It's a tricky thing, updating a book like Pride and Prejudice (which is also one of my favorite books of all time), but author Curtis Sittenfeld pulls it off with aplomb. She move the action to Cincinnati, Ohio, in the 2010s, and all the favorite characters are here: the Bennet family, the Bingleys, Catherine de Bourgh, and, of course, Fitzwilliam Darcy. But in the process of updating, she comes up with believable reasons for the five Bennet girls to not be married, and gives them contemporary personalities that have the heart of the classic Bennet girls as well.
Mrs. Bennet is here, of course, fluttering and annoying everyone in her path, and also with a bit of a shopping addiction that, combined with her husband's recent heart surgery while uninsured, has left them in dire financial straits (and their marriage in questionable shape). Jane and Liz have developed careers (Jane as a yoga instructor, Liz as a writer) that have allowed them to move to New York City, while Mary is a perpetual student, and Lydia and Kitty are flighty, shallow young women who focus on CrossFit and avoiding carbs while living their lives on their phones. Jane and Liz return to Cincinnati to help when their father is hospitalized. Suddenly they learn that a highly attractive young doctor is moving to town, having become famous from being on the reality TV series Eligible (think: The Bachelor). And all the mayhem begins.
What's so enjoyable about this book is its clear fondness for the source material, and also its respect for it. Even while updating (and the reality TV concept is just kind of brilliant), it holds close to the emotions and emotional progression of the original. Sittenfeld is a hilarious writer and is very adept at bringing Austen's wit into the 21st century.

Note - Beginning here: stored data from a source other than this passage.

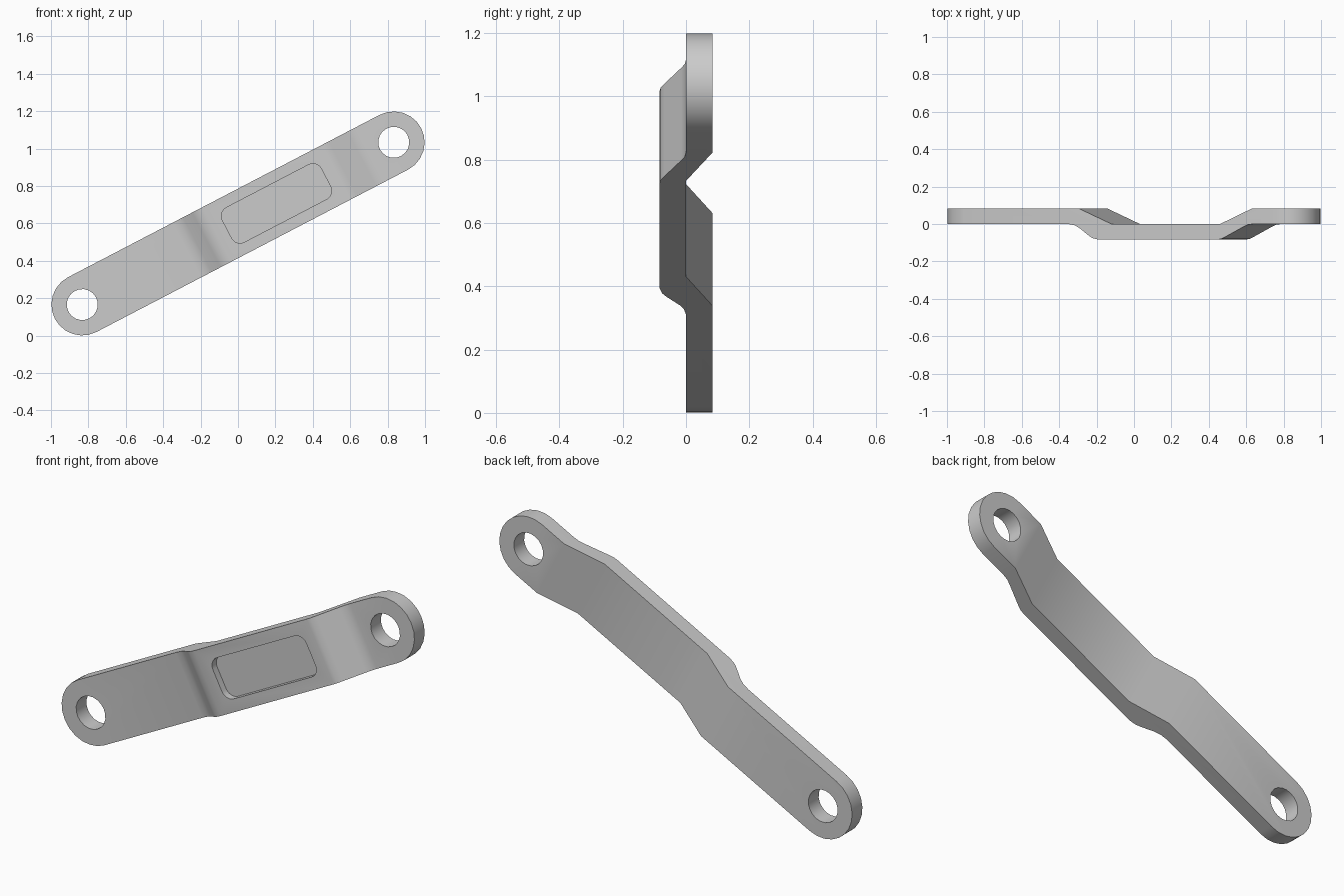
import bpy, bmesh, math
from mathutils import Matrix, Vector

cube = bpy.data.objects.get("Cube")
if cube:
    bpy.data.objects.remove(cube)

R, HALF, T = 0.165, 0.939, 0.083      # end radius, half hole spacing, thickness
TILT = math.atan2(0.87, 1.67)

steel = bpy.data.materials.new("grey_metal")
steel.use_nodes = True
steel.diffuse_color = (0.6, 0.6, 0.6, 1)
steel.node_tree.nodes["Principled BSDF"].inputs["Base Color"].default_value = (0.6, 0.6, 0.6, 1)


def prism(name, outline, offset):
    """Extrude a closed outline of points by an offset vector."""
    bm = bmesh.new()
    face = bm.faces.new([bm.verts.new(p) for p in outline])
    ext = bmesh.ops.extrude_face_region(bm, geom=[face])
    moved = [v for v in ext["geom"] if isinstance(v, bmesh.types.BMVert)]
    bmesh.ops.translate(bm, vec=offset, verts=moved)
    bmesh.ops.recalc_face_normals(bm, faces=bm.faces)
    mesh = bpy.data.meshes.new(name)
    bm.to_mesh(mesh)
    bm.free()
    mesh.materials.append(steel)
    obj = bpy.data.objects.new(name, mesh)
    bpy.context.collection.objects.link(obj)
    return obj


def arc(cx, cz, r, start, sweep, n, y):
    return [Vector((cx + r * math.cos(start + sweep * i / n), y,
                    cz + r * math.sin(start + sweep * i / n))) for i in range(n + 1)]


# Bent strap: side profile (along, depth) extruded across the width
front = [(-1.2, 0), (-0.31, 0), (-0.275, -0.006), (-0.245, -0.02), (-0.19, -0.06),
         (-0.165, -0.075), (-0.13, -T), (0.59, -T), (0.61, -0.08), (0.635, -0.069),
         (0.745, -0.015), (0.77, -0.004), (0.8, 0), (1.2, 0)]
back = [(1.2, T), (0.797, T), (0.605, 0), (-0.05, 0), (-0.247, T), (-1.2, T)]
strap = prism("bent_link_arm", [(u, y, -0.3) for u, y in front + back], (0, 0, 0.6))

# Rounded ends, round holes and front pocket
q = math.pi / 2
through = (0, 0.6, 0)
outline = arc(HALF, 0, R, -q, math.pi, 12, -0.3) + arc(-HALF, 0, R, q, math.pi, 12, -0.3)
cutters = [(prism("outline_cutter", outline, through), 'INTERSECT')]
for side, u in (("left", HALF), ("right", -HALF)):
    ring = arc(u, 0, T, 0, 4 * q, 20, -0.3)[:-1]
    cutters.append((prism(side + "_hole_cutter", ring, through), 'DIFFERENCE'))
pocket = []
for k, (su, sv) in enumerate([(1, 1), (-1, 1), (-1, -1), (1, -1)]):
    pocket += arc(0.232 + su * 0.248, sv * 0.054, 0.05, k * q, q, 6, -0.2)
cutters.append((prism("pocket_cutter", pocket, (0, 0.2 - T + 0.035, 0)), 'DIFFERENCE'))

for cutter, operation in cutters:
    cutter.hide_render = True
    mod = strap.modifiers.new(cutter.name, 'BOOLEAN')
    mod.object, mod.operation, mod.solver = cutter, operation, 'EXACT'

# Keep the cut result, drop the helpers
depsgraph = bpy.context.evaluated_depsgraph_get()
result = bpy.data.meshes.new_from_object(strap.evaluated_get(depsgraph))
strap.modifiers.clear()
strap.data = result
for cutter, _ in cutters:
    bpy.data.objects.remove(cutter)

# Tilt the arm into place
strap.data.transform(Matrix.Translation((0, 0, 0.6)) @ Matrix.Rotation(-TILT, 4, 'Y'))
bpy.ops.object.select_all(action='DESELECT')
strap.select_set(True)
bpy.context.view_layer.objects.active = strap
bpy.ops.object.shade_smooth_by_angle(angle=math.radians(30))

And while I won't give spoilers, Sittenfeld also updated the ending in a way that gives the book a more feminist approach, and also doesn't leave Mary out as the sad sack of the Bennet family. Well done, Curtis Sittenfeld.